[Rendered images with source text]
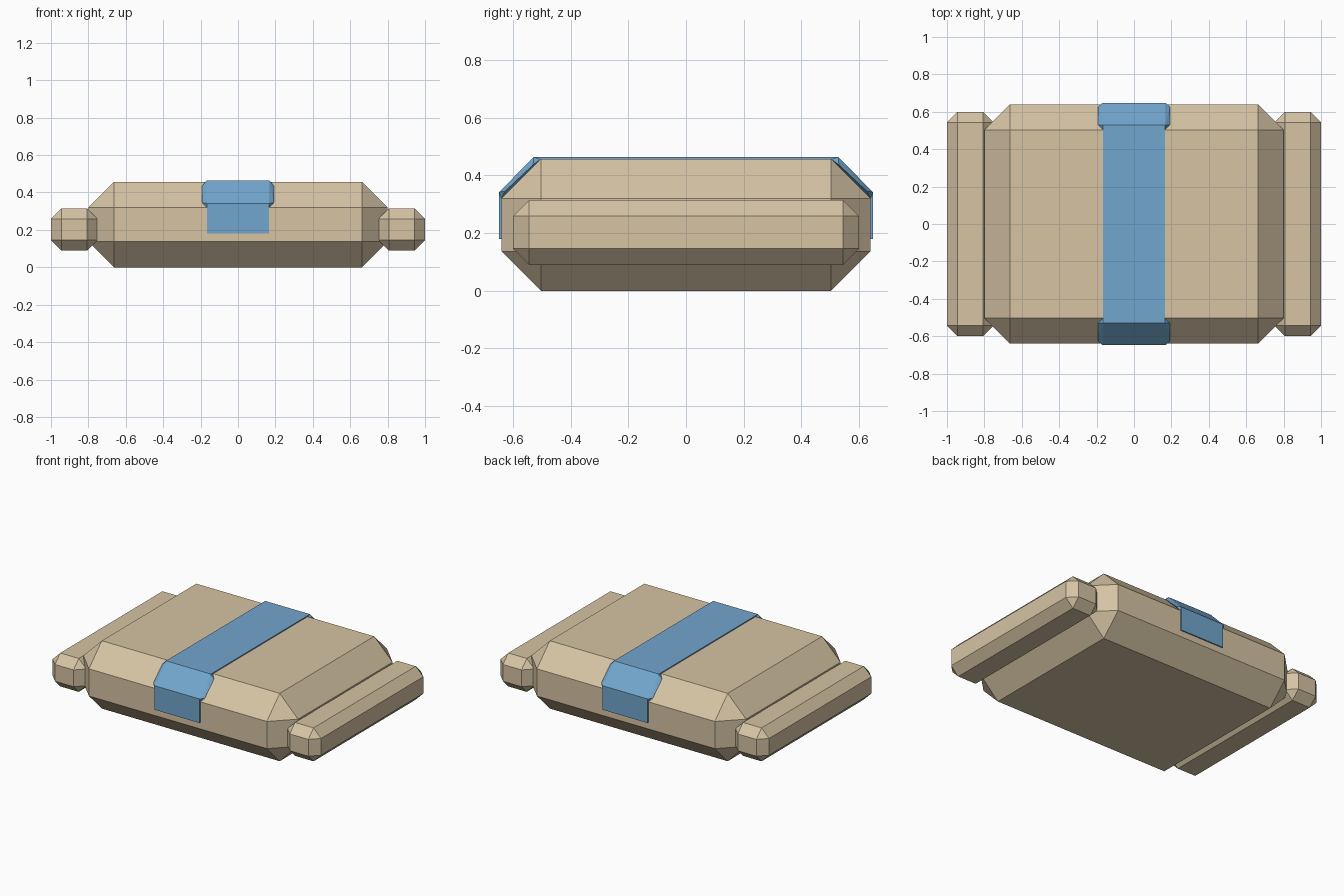
import bpy
import bmesh

default = bpy.data.objects.get("Cube")
if default:
    bpy.data.objects.remove(default, do_unlink=True)


def make_material(name, rgb):
    mat = bpy.data.materials.new(name)
    mat.use_nodes = True
    mat.diffuse_color = (*rgb, 1)
    mat.node_tree.nodes["Principled BSDF"].inputs["Base Color"].default_value = (*rgb, 1)
    return mat


tan = make_material("tan canvas", (0.67, 0.55, 0.37))
blue = make_material("blue strap", (0.168, 0.381, 0.61))


def finish(name, bm, mat):
    bmesh.ops.recalc_face_normals(bm, faces=bm.faces)
    mesh = bpy.data.meshes.new(name)
    bm.to_mesh(mesh)
    bm.free()
    mesh.materials.append(mat)
    obj = bpy.data.objects.new(name, mesh)
    bpy.context.collection.objects.link(obj)
    return obj


def chamfered_box(name, low, high, chamfer, mat):
    bm = bmesh.new()
    bmesh.ops.create_cube(bm, size=1)
    for v in bm.verts:
        for i in range(3):
            v.co[i] = high[i] if v.co[i] > 0 else low[i]
    bmesh.ops.bevel(bm, geom=bm.edges[:], offset=chamfer, offset_type='OFFSET',
                    segments=1, affect='EDGES')
    return finish(name, bm, mat)


# Main bag
chamfered_box("bag_body", (-0.8, -0.64, 0), (0.8, 0.64, 0.457), 0.137, tan)

# Side pockets
chamfered_box("left_pocket", (0.75, -0.6, 0.09), (1.0, 0.6, 0.315), 0.056, tan)
chamfered_box("right_pocket", (-1.0, -0.6, 0.09), (-0.75, 0.6, 0.315), 0.056, tan)

# Strap: a folded band laid over the top, extruded across its width
half_width = 0.167
outer = [(0.648, 0.18), (0.648, 0.342), (0.528, 0.464)]
inner = [(0.5, 0.45), (0.63, 0.32), (0.63, 0.18)]
profile = ([(-y, z) for y, z in outer] + outer[::-1]
           + inner[::-1] + [(-y, z) for y, z in inner])
bm = bmesh.new()
band = bm.faces.new([bm.verts.new((-half_width, y, z)) for y, z in profile])
swept = bmesh.ops.extrude_face_region(bm, geom=[band], use_keep_orig=True)
bmesh.ops.translate(bm, vec=(2 * half_width, 0, 0),
                    verts=[g for g in swept["geom"] if isinstance(g, bmesh.types.BMVert)])
finish("strap", bm, blue)

# Flared strap edges that fold down onto the bag's sloping shoulders
for sx, side in ((1, "left"), (-1, "right")):
    for sy, end in ((-1, "front"), (1, "back")):
        bm = bmesh.new()
        for y, z in (outer[1], outer[2], (0.505, 0.455), (0.64, 0.32)):
            bm.verts.new((sx * half_width, sy * y, z))
        for y, z in ((0.53, 0.437), (0.628, 0.345)):
            bm.verts.new((sx * 0.192, sy * y, z))
        bmesh.ops.convex_hull(bm, input=bm.verts[:])
        finish(f"{end}_{side}_strap_flare", bm, blue)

▶ _EXERCISE REQUIREMENTS_
Please retype, without any change, the line containing "verts=[g for g" and every line after it to the end of the entries above, and only those.

▶ _PROBLEM SOLUTION_
                    verts=[g for g in swept["geom"] if isinstance(g, bmesh.types.BMVert)])
finish("strap", bm, blue)

# Flared strap edges that fold down onto the bag's sloping shoulders
for sx, side in ((1, "left"), (-1, "right")):
    for sy, end in ((-1, "front"), (1, "back")):
        bm = bmesh.new()
        for y, z in (outer[1], outer[2], (0.505, 0.455), (0.64, 0.32)):
            bm.verts.new((sx * half_width, sy * y, z))
        for y, z in ((0.53, 0.437), (0.628, 0.345)):
            bm.verts.new((sx * 0.192, sy * y, z))
        bmesh.ops.convex_hull(bm, input=bm.verts[:])
        finish(f"{end}_{side}_strap_flare", bm, blue)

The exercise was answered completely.